It's a situational comedy of sorts, but with a lot of real stakes and genuine emotional investments. Plus... it's a heck of a lot of fun. Fellini crafts his tale with light-hearted detail to character and situation. His narrative is tightly wrapped and his camerawork and framing is quite masterful. This movie is a delight and a wonderful example of Fellini's early genius.
Pure comic genius in every frame. Trieste’s Chaplinesque turn as the hapless husband clearly pays homage to the Tramp while embedding the slapstick within a multilayered world of fantastic characters that could easily be found in Alice’s Wonderland. Fellini always brings our attention back to his wonderful faces, framing them beautifully within densely packed scenarios where absolutely anything can be imagined.
3-3.5. Obviously not Fellini at his peak. But there are some absolutely wonderful moments to be found in this early gem. The initial conceit is very 'La Strada', but the way Fellini turns it on its head to believe better and worse of his (soon-to-be) usual archetypes is what makes this movie really special. Also, props for that surprise cameo from Cabiria, stealing the show as always.
It is Pure and Innocent... And the genesis of Cabiria is introduced. She's up to her tricks. So, going back in time, I feel I have missed this gem in a dream of Fellini's honeymoon period. In discovering his pure language again and the origin of his unique style of comedic acting... I find that no other is like him. I even saw M. Antonioni's name in the credits... Wow! I would love to read that treatment of origin.
I'm smitten with the idea here of a goofily artificial fiction bleeding into Wanda's reality. 'White Sheik' also offers some splendid slapstick. But the lead male's a dimestore Chaplin, and the movie as a whole becomes a chore to get through. Maybe my final barb is unfair but the actual texture of the picture is shit, I've seen cleaner film from way earlier than '52. Good on Fellini for having fun, though!
3.5 If only Marcello had played the lead... Amazing to see Fellini's love of liminal zones--the beach, streetwalkers, theatre, the church--already so deftly handled. Fortunately, his later films do away with the tedious scenes before entering into this world, and also get rid of unfunny actors like the husband. The White Sheik on his swing is like the statue of Christ hung from the helicopter in LDV. Divine.
Fellini's first solo directorial project is as Woody Allen put it, "The perfect little comedy". I agree completely. This is a small, funny, clean little movie, and Fellini's tiny masterpiece. Every second of this movie belongs where it does. Sure, you can munch on some giant movies like La Dolce Vita, and 8 1/2, but this movie's a little Fellini snack, which shows just what he is capable of, and an underrated gem.

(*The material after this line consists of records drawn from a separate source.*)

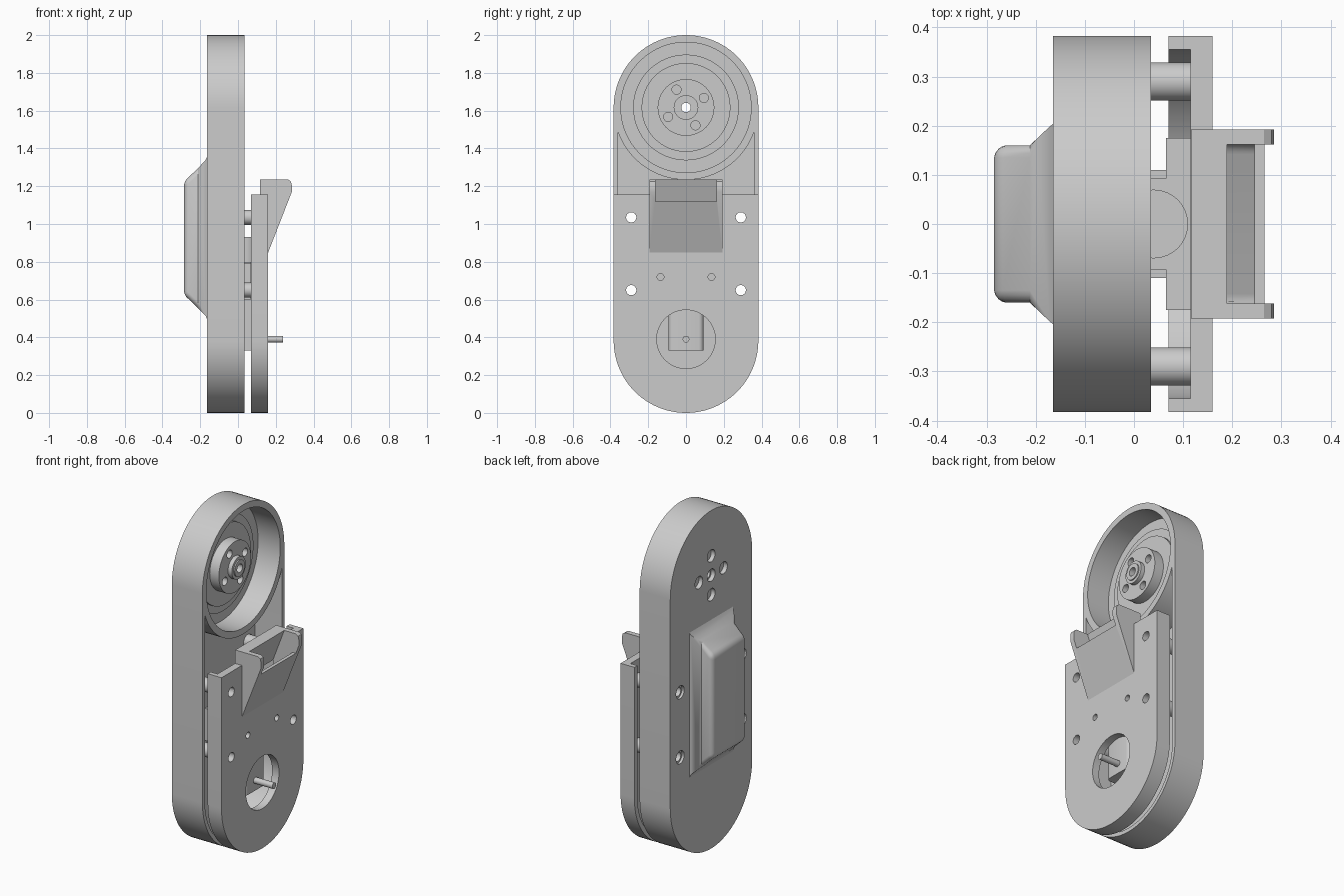
import bpy, bmesh
from math import sin, cos, pi, radians

if "Cube" in bpy.data.objects:
    bpy.data.objects.remove(bpy.data.objects["Cube"])

GREY = (0.6, 0.6, 0.6, 1)
grey = bpy.data.materials.new("plain grey")
grey.use_nodes = True
grey.diffuse_color = GREY
grey.node_tree.nodes["Principled BSDF"].inputs["Base Color"].default_value = GREY

R = 0.383            # half width of the body
HUB_Z = 2 - R        # height of the wheel axis
parts = []


def finish(name, bm):
    bmesh.ops.recalc_face_normals(bm, faces=bm.faces)
    mesh = bpy.data.meshes.new(name)
    bm.to_mesh(mesh)
    bm.free()
    mesh.materials.append(grey)
    ob = bpy.data.objects.new(name, mesh)
    bpy.context.collection.objects.link(ob)
    parts.append(ob)
    return ob


def prism(name, pts, a, b, axis="x"):
    """Extrude (y, z) points along x, or (x, z) points along y."""
    bm = bmesh.new()
    place = (lambda p, t: (t, p[0], p[1])) if axis == "x" else (lambda p, t: (p[0], t, p[1]))
    low, high = [[bm.verts.new(place(p, t)) for p in pts] for t in (a, b)]
    bm.faces.new(low)
    bm.faces.new(high)
    for i in range(len(pts)):
        j = (i + 1) % len(pts)
        bm.faces.new((low[i], low[j], high[j], high[i]))
    return finish(name, bm)


def disc(name, r, y, z, a, b, n=64):
    return prism(name, [(y + r * cos(2 * pi * i / n), z + r * sin(2 * pi * i / n))
                        for i in range(n)], a, b)


def box(name, a, b, y, z0, z1):
    return prism(name, [(-y, z0), (y, z0), (y, z1), (-y, z1)], a, b)


def arc(r, z, start, n=48):
    return [(r * cos(start + pi * i / n), z + r * sin(start + pi * i / n)) for i in range(n + 1)]


def tongue(r, top):
    """Round-bottomed outline with a flat top."""
    return arc(r, R, pi) + [(r, top), (-r, top)]


def cut(target, *cutters):
    for c in cutters:
        mod = target.modifiers.new("cut", "BOOLEAN")
        mod.operation, mod.solver, mod.object = "DIFFERENCE", "EXACT", c
        mesh = bpy.data.meshes.new_from_object(
            target.evaluated_get(bpy.context.evaluated_depsgraph_get()))
        target.modifiers.clear()
        target.data = mesh
        parts.remove(c)
        bpy.data.objects.remove(c)


def bevel(ob, width, pick):
    bm = bmesh.new()
    bm.from_mesh(ob.data)
    bmesh.ops.bevel(bm, geom=[e for e in bm.edges if pick(e)], offset=width,
                    segments=4, profile=0.5, affect="EDGES")
    bm.to_mesh(ob.data)
    bm.free()


# Main body: a hollow stadium with a round wheel recess
body = prism("body", arc(R, R, pi) + arc(R, HUB_Z, 0), -0.165, 0.035)
cavity = prism("cavity", tongue(0.36, 1.5), -0.14, 0.2)
cut(cavity, disc("ring", R, 0, HUB_Z, -0.3, 0.3, 96))
cut(body, cavity, disc("recess", 0.345, 0, HUB_Z, -0.11, 0.2, 96),
    disc("axle_hole", 0.025, 0, HUB_Z, -0.3, 0.2, 32))

# Rear screw holes around the axle
for y, z in ((0, 0), (0.115, 0), (-0.115, 0), (0, 0.115), (0, -0.115)):
    cut(body, disc("rear_hole", 0.036, y, HUB_Z + z, -0.3, -0.14, 32))

# Stepped wheel hub with four screw holes
for name, r, a, b in (("outer_step", 0.28, -0.115, -0.095), ("inner_step", 0.235, -0.1, -0.08),
                      ("hub", 0.15, -0.085, -0.02), ("hub_collar", 0.065, -0.03, 0.005),
                      ("hub_bush", 0.048, 0, 0.012)):
    step = disc(name, r, 0, HUB_Z, a, b)
    cut(step, disc("bore", 0.025, 0, HUB_Z, -0.3, 0.3, 32))
    if name == "hub":
        for i in range(4):
            t = radians(28 + 90 * i)
            cut(step, disc("screw_hole", 0.024, 0.107 * cos(t),
                           HUB_Z + 0.107 * sin(t), -0.07, 0.1, 32))

# Front cover: a shallow tray open at the top
cover = prism("cover", tongue(R, 1.155), 0.07, 0.16)
cut(cover, prism("tray", tongue(0.355, 1.3), 0, 0.115),
    disc("window", 0.155, 0, 0.39, 0, 0.3))
for s in (-1, 1):
    cut(cover, disc("small_hole", 0.018, s * 0.135, 0.72, 0, 0.3, 24))

# Standoff posts with through holes
for y in (-0.29, 0.29):
    for z in (0.65, 1.035):
        post = disc("standoff_post", 0.039, y, z, -0.145, 0.117, 32)
        for ob in (post, body, cover):
            cut(ob, disc("through_hole", 0.027, y, z, -0.3, 0.3, 32))
        cut(body, disc("counterbore", 0.038, y, z, -0.3, -0.15, 32))

# Wedge-shaped clip with a slanted channel behind its lip
wedge = prism("clip_wedge", [(0.116, 0.85), (0.16, 0.85), (0.285, 1.17), (0.285, 1.205),
                             (0.28, 1.225), (0.265, 1.235), (0.116, 1.235)],
              -0.192, 0.192, "y")
for ob in (wedge, cover):
    channel = prism("channel", [(0.1, 0.75), (0.245, 1.12), (0.32, 1.12), (0.32, 1.32),
                                (0.222, 1.32), (0.1, 1.0)], -0.162, 0.162, "y")
    bevel(channel, 0.02, lambda e: abs(e.verts[0].co.y - e.verts[1].co.y) < 0.01
          and all(v.co.z < 1.125 and v.co.x < 0.25 for v in e.verts)
          and e.verts[0].co.x != e.verts[1].co.x)
    cut(ob, channel)

# Rear housing: flared base and rounded raised block
bm = bmesh.new()
rings = []
for x, y, z0, z1 in ((-0.16, 0.208, 0.485, 1.365), (-0.172, 0.198, 0.515, 1.338),
                     (-0.212, 0.16, 0.555, 1.295), (-0.285, 0.16, 0.625, 1.225)):
    rings.append([bm.verts.new((x, sy * y, z)) for sy, z in ((-1, z0), (1, z0), (1, z1), (-1, z1))])
for a, b in zip(rings, rings[1:]):
    for i in range(4):
        j = (i + 1) % 4
        bm.faces.new((a[i], a[j], b[j], b[i]))
bm.faces.new(rings[0])
bm.faces.new(rings[-1])
housing = finish("rear_housing", bm)
bevel(housing, 0.025, lambda e: all(v.co.x < -0.2 for v in e.verts)
      and any(v.co.x < -0.28 for v in e.verts))

# Gear motor, mounting bracket and output shaft
gearbox = box("gearbox", -0.06, 0.114, 0.093, 0.33, 0.8)
bevel(gearbox, 0.025, lambda e: abs(e.verts[0].co.z - e.verts[1].co.z) > 0.1
      and e.verts[0].co.x > 0.1)
can = [(0.04 + 0.07 * cos(2 * pi * i / 32), 0.07 * sin(2 * pi * i / 32)) for i in range(32)]
bm = bmesh.new()
ends = [[bm.verts.new((x, y, z)) for x, y in can] for z in (0.78, 0.93)]
for ring in ends:
    bm.faces.new(ring)
for i in range(32):
    j = (i + 1) % 32
    bm.faces.new((ends[0][i], ends[0][j], ends[1][j], ends[1][i]))
finish("motor_can", bm)
box("bracket", 0.065, 0.116, 0.175, 0.6, 0.8)
box("bracket_foot", -0.145, 0.066, 0.11, 0.6, 0.79)
disc("output_shaft", 0.018, 0, 0.39, 0.05, 0.237, 24)

# Smooth the curved walls while keeping edges sharp
bpy.ops.object.select_all(action="DESELECT")
for ob in parts:
    ob.select_set(True)
bpy.context.view_layer.objects.active = body
bpy.ops.object.shade_smooth_by_angle(angle=radians(30))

Fellini is an interesting case because his most "Felliniesque" movies aren't necessarily his best, so many newcomers arrive at his more famous later films and get turned off by the heavy style. You have to go back to lighter, early films like this to clearly see what his work was always really about: an exquisitely heartfelt affection for simple minds—for the juvenile, the lustful, and the naive.